Recorded data
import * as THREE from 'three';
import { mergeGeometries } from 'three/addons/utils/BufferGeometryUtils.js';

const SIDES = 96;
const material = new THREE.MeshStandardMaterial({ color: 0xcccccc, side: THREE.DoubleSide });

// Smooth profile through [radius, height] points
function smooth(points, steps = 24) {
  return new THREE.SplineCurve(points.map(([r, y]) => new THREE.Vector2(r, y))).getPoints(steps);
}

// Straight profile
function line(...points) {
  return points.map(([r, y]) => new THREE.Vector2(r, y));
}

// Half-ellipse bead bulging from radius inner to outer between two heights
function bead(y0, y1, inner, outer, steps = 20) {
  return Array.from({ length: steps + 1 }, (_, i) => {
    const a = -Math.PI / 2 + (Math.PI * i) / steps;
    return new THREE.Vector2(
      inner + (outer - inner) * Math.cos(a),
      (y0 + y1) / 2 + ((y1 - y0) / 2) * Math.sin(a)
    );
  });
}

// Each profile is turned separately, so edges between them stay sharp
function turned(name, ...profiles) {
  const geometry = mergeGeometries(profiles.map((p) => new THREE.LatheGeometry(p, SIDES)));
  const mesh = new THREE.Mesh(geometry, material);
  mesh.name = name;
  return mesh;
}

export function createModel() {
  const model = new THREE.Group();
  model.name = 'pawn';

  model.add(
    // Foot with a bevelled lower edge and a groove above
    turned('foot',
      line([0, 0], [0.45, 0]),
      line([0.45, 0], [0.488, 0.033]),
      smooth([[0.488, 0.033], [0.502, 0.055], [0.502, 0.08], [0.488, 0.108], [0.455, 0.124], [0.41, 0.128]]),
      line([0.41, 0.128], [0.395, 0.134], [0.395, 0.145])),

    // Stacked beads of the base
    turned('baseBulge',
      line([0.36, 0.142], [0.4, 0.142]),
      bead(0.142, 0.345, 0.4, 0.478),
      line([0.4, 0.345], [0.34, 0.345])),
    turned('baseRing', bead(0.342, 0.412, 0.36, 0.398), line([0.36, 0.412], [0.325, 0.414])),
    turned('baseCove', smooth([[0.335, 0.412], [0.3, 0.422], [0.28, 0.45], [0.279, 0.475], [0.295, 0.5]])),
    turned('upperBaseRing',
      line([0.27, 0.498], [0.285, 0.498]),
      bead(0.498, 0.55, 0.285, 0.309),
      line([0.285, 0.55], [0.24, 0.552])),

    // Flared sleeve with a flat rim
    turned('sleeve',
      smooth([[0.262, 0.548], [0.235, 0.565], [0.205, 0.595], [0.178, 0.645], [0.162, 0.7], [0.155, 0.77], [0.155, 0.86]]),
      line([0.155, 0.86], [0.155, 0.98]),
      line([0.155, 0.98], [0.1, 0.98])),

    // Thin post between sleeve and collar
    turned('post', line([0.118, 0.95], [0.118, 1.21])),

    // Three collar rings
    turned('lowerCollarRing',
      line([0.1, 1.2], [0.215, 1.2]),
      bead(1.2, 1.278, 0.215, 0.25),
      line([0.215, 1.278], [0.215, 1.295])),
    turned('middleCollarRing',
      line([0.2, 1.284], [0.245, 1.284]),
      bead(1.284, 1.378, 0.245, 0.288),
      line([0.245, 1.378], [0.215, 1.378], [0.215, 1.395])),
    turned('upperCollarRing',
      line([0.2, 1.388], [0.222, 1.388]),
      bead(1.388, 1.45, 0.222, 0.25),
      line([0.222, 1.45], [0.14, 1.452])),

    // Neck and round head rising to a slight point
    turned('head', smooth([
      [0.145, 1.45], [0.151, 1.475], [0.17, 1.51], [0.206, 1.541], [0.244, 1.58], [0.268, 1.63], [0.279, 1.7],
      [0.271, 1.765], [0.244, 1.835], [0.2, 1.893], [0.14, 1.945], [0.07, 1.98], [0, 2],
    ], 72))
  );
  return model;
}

_Aim of the task_
Please return the records above in their exact form.

_Solution to this problem_
import * as THREE from 'three';
import { mergeGeometries } from 'three/addons/utils/BufferGeometryUtils.js';

const SIDES = 96;
const material = new THREE.MeshStandardMaterial({ color: 0xcccccc, side: THREE.DoubleSide });

// Smooth profile through [radius, height] points
function smooth(points, steps = 24) {
  return new THREE.SplineCurve(points.map(([r, y]) => new THREE.Vector2(r, y))).getPoints(steps);
}

// Straight profile
function line(...points) {
  return points.map(([r, y]) => new THREE.Vector2(r, y));
}

// Half-ellipse bead bulging from radius inner to outer between two heights
function bead(y0, y1, inner, outer, steps = 20) {
  return Array.from({ length: steps + 1 }, (_, i) => {
    const a = -Math.PI / 2 + (Math.PI * i) / steps;
    return new THREE.Vector2(
      inner + (outer - inner) * Math.cos(a),
      (y0 + y1) / 2 + ((y1 - y0) / 2) * Math.sin(a)
    );
  });
}

// Each profile is turned separately, so edges between them stay sharp
function turned(name, ...profiles) {
  const geometry = mergeGeometries(profiles.map((p) => new THREE.LatheGeometry(p, SIDES)));
  const mesh = new THREE.Mesh(geometry, material);
  mesh.name = name;
  return mesh;
}

export function createModel() {
  const model = new THREE.Group();
  model.name = 'pawn';

  model.add(
    // Foot with a bevelled lower edge and a groove above
    turned('foot',
      line([0, 0], [0.45, 0]),
      line([0.45, 0], [0.488, 0.033]),
      smooth([[0.488, 0.033], [0.502, 0.055], [0.502, 0.08], [0.488, 0.108], [0.455, 0.124], [0.41, 0.128]]),
      line([0.41, 0.128], [0.395, 0.134], [0.395, 0.145])),

    // Stacked beads of the base
    turned('baseBulge',
      line([0.36, 0.142], [0.4, 0.142]),
      bead(0.142, 0.345, 0.4, 0.478),
      line([0.4, 0.345], [0.34, 0.345])),
    turned('baseRing', bead(0.342, 0.412, 0.36, 0.398), line([0.36, 0.412], [0.325, 0.414])),
    turned('baseCove', smooth([[0.335, 0.412], [0.3, 0.422], [0.28, 0.45], [0.279, 0.475], [0.295, 0.5]])),
    turned('upperBaseRing',
      line([0.27, 0.498], [0.285, 0.498]),
      bead(0.498, 0.55, 0.285, 0.309),
      line([0.285, 0.55], [0.24, 0.552])),

    // Flared sleeve with a flat rim
    turned('sleeve',
      smooth([[0.262, 0.548], [0.235, 0.565], [0.205, 0.595], [0.178, 0.645], [0.162, 0.7], [0.155, 0.77], [0.155, 0.86]]),
      line([0.155, 0.86], [0.155, 0.98]),
      line([0.155, 0.98], [0.1, 0.98])),

    // Thin post between sleeve and collar
    turned('post', line([0.118, 0.95], [0.118, 1.21])),

    // Three collar rings
    turned('lowerCollarRing',
      line([0.1, 1.2], [0.215, 1.2]),
      bead(1.2, 1.278, 0.215, 0.25),
      line([0.215, 1.278], [0.215, 1.295])),
    turned('middleCollarRing',
      line([0.2, 1.284], [0.245, 1.284]),
      bead(1.284, 1.378, 0.245, 0.288),
      line([0.245, 1.378], [0.215, 1.378], [0.215, 1.395])),
    turned('upperCollarRing',
      line([0.2, 1.388], [0.222, 1.388]),
      bead(1.388, 1.45, 0.222, 0.25),
      line([0.222, 1.45], [0.14, 1.452])),

    // Neck and round head rising to a slight point
    turned('head', smooth([
      [0.145, 1.45], [0.151, 1.475], [0.17, 1.51], [0.206, 1.541], [0.244, 1.58], [0.268, 1.63], [0.279, 1.7],
      [0.271, 1.765], [0.244, 1.835], [0.2, 1.893], [0.14, 1.945], [0.07, 1.98], [0, 2],
    ], 72))
  );
  return model;
}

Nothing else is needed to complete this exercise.